Advocates: House budget won’t fix MBTA problems
The budget released by the House Ways and Means Committee last week seeks to tackle the public transit system’s woes by auditing the MBTA’s finances and suspending for five years a 1993 law that makes it more difficult for state agencies to outsource public services to private entities.
Public transit advocates who were hoping to see an increase in funding for upgrades and repairs expressed disappointment.
Lee Matsueda, a program director at Alternatives for Community and Environment, said he feared the budget signaled that costs would be passed on to commuters who could least afford it.
“We look at this [proposal] and we see threats of fare increases,” he said. “[Raising revenue] is an important thing, but there has to be controls on that.”
Matsueda said that at the heart of it, the House budget “doesn’t address structural issues,” including longer-term financing.
The MBTA came under fire following the release of a scathing report by a special panel specially convened by Governor Charlie Baker in the wake of the historic winter snowstorms. The MBTA Panel found that roughly $2.2 billion allocated to the system since 2010 for system repairs remains unspent, seemingly deflating calls from transportation advocates for greater funding for the system.
Matsueda argued, however, that the governor’s report was not the final word. “The public needs to consider that this report is one view – Charlie Baker’s view – of what needs to happen,” he said. “To transform the MBTA we need to invest in the system, particularly in communities that depend on public transit, not penalize them with fare increases.”
Meanwhile, the House Ways and Means budget allocates the same level of direct MBTA funding as the governor’s budget proposal released in early March: $187 million.
Rafael Mares, a senior attorney at the Conservation Law Foundation, said that his group was “pleased to see that the House budget generally reflects the continued importance of funding our transportation system.”
However, Mares added that the $187 million should actually be increased to $202 million to be consistent with the commitments that were made with the Transportation Finance Act of 2013.
There are disagreements about how binding that 2013 legislation is. As the Banner reported when the governor first released his budget, a spokesperson for state’s Administration and Finance office said the 2013 law did not specifically mandate a dollar amount, and that the $202 million was only included in a “draft schedule” published later. Mares told the Banner by email that while this claim is technically correct — “a legislature cannot bind a future legsilature when it comes to authorizations” — the $202 million amount was laid out in a budget accompanying the law, which presumably would have shaped the MBTA’s assumptions about how much money it had to spend.
Both Mares and Matsueda mentioned a long-running claim among transit advocates that old Big Dig-related projects continue to place a heavy burden on the MBTA.
The MBTA took on $1.8 billion in projects to offset the negative environmental impact of the Big Dig. While some of those costs have since been assumed by the Department of Transportation, the remaining debt has long served as a rallying cry for advocates.
Mares noted an amendment to the House budget by Representative Denise Provost that would add $125 million in contract assistance to pay for the cost of lingering Big Dig projects.
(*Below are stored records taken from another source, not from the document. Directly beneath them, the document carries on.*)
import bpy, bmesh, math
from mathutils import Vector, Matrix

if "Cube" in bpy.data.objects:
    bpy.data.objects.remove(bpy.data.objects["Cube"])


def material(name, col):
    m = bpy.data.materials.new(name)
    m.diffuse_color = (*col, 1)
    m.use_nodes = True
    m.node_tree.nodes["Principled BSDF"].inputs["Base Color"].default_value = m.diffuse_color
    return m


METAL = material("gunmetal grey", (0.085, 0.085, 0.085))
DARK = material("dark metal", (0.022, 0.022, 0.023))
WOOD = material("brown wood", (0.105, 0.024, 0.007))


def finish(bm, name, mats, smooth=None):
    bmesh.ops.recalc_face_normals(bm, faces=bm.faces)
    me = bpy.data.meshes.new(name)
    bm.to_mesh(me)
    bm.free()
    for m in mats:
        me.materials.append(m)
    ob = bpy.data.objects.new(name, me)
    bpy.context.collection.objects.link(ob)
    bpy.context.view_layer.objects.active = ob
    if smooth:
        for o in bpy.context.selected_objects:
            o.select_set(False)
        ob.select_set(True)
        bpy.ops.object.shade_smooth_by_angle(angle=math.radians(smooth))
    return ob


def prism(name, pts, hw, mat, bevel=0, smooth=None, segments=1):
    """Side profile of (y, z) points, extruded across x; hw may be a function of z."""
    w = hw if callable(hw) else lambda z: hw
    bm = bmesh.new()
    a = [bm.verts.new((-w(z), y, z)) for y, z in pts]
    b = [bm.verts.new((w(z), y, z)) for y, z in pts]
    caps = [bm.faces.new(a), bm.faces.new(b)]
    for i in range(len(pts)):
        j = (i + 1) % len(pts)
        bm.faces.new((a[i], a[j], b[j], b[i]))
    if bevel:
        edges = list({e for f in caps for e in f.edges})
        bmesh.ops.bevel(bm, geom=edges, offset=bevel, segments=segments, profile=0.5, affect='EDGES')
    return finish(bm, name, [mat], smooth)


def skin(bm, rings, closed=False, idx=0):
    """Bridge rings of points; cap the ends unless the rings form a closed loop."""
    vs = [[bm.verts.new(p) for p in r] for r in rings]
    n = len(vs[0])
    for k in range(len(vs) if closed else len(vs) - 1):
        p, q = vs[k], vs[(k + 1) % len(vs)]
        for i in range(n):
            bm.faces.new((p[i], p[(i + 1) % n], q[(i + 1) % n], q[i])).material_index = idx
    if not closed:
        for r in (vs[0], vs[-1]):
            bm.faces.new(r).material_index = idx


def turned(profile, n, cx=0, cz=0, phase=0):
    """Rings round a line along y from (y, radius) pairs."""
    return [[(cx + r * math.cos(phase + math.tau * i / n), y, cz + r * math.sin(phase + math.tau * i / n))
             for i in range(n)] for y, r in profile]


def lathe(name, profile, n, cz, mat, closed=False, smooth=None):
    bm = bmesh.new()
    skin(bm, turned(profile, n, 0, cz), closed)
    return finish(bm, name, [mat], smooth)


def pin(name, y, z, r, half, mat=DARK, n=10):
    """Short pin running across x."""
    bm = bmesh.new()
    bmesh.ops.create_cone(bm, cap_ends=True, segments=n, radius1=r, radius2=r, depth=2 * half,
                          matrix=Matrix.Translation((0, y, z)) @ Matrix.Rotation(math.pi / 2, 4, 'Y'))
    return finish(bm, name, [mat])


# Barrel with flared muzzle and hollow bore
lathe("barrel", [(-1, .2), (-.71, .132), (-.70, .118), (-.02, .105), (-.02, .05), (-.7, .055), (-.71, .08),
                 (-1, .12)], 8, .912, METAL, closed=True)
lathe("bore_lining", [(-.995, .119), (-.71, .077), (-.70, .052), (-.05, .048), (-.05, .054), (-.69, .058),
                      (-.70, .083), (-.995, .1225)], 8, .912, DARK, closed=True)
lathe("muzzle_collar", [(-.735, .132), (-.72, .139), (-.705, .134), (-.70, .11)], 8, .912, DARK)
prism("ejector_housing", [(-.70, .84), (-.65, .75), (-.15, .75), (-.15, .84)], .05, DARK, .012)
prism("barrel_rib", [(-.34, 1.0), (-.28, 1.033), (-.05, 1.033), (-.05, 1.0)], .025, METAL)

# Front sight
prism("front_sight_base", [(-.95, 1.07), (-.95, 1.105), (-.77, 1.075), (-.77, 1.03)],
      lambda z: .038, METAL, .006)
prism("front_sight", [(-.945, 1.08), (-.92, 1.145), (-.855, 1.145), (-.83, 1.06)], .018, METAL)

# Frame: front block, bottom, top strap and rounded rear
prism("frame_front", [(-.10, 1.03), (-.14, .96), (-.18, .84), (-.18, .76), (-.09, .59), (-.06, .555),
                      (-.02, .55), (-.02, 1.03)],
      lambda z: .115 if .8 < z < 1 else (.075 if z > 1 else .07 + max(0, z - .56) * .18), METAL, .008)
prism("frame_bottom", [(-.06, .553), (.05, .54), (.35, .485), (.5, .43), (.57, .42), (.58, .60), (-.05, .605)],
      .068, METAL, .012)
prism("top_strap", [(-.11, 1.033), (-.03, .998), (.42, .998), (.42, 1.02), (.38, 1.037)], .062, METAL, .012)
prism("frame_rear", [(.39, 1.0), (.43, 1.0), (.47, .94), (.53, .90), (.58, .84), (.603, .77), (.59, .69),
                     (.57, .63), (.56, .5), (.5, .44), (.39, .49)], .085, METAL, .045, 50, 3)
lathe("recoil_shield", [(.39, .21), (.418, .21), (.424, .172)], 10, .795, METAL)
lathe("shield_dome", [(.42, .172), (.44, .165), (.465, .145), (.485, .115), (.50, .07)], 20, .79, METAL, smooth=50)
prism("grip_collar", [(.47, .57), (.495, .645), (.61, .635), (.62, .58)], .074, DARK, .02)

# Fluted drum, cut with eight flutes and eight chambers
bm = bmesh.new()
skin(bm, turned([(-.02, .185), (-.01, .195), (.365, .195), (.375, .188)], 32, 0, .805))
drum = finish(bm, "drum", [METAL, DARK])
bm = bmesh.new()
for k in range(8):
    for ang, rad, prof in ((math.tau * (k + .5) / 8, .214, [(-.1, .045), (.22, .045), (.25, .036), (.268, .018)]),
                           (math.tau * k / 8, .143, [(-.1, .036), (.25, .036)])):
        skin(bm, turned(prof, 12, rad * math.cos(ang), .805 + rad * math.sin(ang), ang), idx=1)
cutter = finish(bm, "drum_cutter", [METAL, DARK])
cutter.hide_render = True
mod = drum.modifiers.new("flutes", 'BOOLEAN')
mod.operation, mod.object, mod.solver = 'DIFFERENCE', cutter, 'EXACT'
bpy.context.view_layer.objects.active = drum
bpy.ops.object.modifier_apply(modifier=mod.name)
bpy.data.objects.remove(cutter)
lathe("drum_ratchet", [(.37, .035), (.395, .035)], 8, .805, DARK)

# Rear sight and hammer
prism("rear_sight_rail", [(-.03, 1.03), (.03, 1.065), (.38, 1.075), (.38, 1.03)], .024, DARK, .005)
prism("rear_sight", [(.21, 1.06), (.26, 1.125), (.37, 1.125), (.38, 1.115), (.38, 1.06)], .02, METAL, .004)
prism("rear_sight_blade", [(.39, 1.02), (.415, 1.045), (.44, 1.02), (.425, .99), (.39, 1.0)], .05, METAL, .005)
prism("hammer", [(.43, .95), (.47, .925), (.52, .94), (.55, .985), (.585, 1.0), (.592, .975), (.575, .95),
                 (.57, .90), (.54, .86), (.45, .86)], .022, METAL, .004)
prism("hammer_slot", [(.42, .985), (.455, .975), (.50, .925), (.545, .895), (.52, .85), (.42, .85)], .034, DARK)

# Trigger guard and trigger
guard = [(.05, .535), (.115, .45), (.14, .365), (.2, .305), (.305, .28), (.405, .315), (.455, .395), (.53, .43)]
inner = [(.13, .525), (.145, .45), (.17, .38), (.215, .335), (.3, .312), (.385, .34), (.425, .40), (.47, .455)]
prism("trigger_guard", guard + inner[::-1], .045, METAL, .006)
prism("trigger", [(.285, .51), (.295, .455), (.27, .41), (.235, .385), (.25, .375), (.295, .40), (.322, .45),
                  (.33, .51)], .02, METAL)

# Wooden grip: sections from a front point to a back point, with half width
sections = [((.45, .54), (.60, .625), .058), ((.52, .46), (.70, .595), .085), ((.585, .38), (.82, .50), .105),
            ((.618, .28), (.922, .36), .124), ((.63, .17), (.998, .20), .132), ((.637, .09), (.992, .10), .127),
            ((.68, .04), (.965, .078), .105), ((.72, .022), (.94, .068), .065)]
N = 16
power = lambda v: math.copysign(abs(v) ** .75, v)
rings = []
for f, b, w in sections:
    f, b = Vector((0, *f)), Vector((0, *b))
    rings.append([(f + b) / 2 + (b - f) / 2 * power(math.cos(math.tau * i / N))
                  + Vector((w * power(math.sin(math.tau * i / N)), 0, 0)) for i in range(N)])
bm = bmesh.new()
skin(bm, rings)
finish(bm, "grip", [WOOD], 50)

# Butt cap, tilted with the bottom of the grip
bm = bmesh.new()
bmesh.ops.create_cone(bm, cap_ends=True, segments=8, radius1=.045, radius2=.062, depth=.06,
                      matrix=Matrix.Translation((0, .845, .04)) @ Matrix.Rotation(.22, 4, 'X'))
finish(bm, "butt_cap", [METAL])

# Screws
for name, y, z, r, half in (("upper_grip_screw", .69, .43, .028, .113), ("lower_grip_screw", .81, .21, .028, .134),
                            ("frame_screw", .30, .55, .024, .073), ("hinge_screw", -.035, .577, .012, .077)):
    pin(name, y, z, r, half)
Mares said this would “help the MBTA get on more stable financial footing going forward.”
However, MBTA Panel report states that those payments were on track to decrease significantly over the next few years while the T’s overall budget shortfall continues to balloon.
Representative Evandro Carvalho, who recently was elected the chair of the Boston coalition within the Massachusetts legislature, said he was looking forward to a hearing on April 27 in which the MBTA Panel would discuss their findings with the legislature’s joint transportation committee.
“We’re looking at the whole system to see how it should work,” he said. He clarified that fare increases, attempts to crack down on fare evasion, and ideas to perhaps change the current fare system – such as a pay-by-distance system like the kind used in Washington, DC – are all on the table for him at this point.
The House Ways and Means budget is the second step in the state’s budgeting process, which began with the release of the Governor’s budget proposal in early March. The next step will be debate and a vote on the Committee’s proposal on the House floor.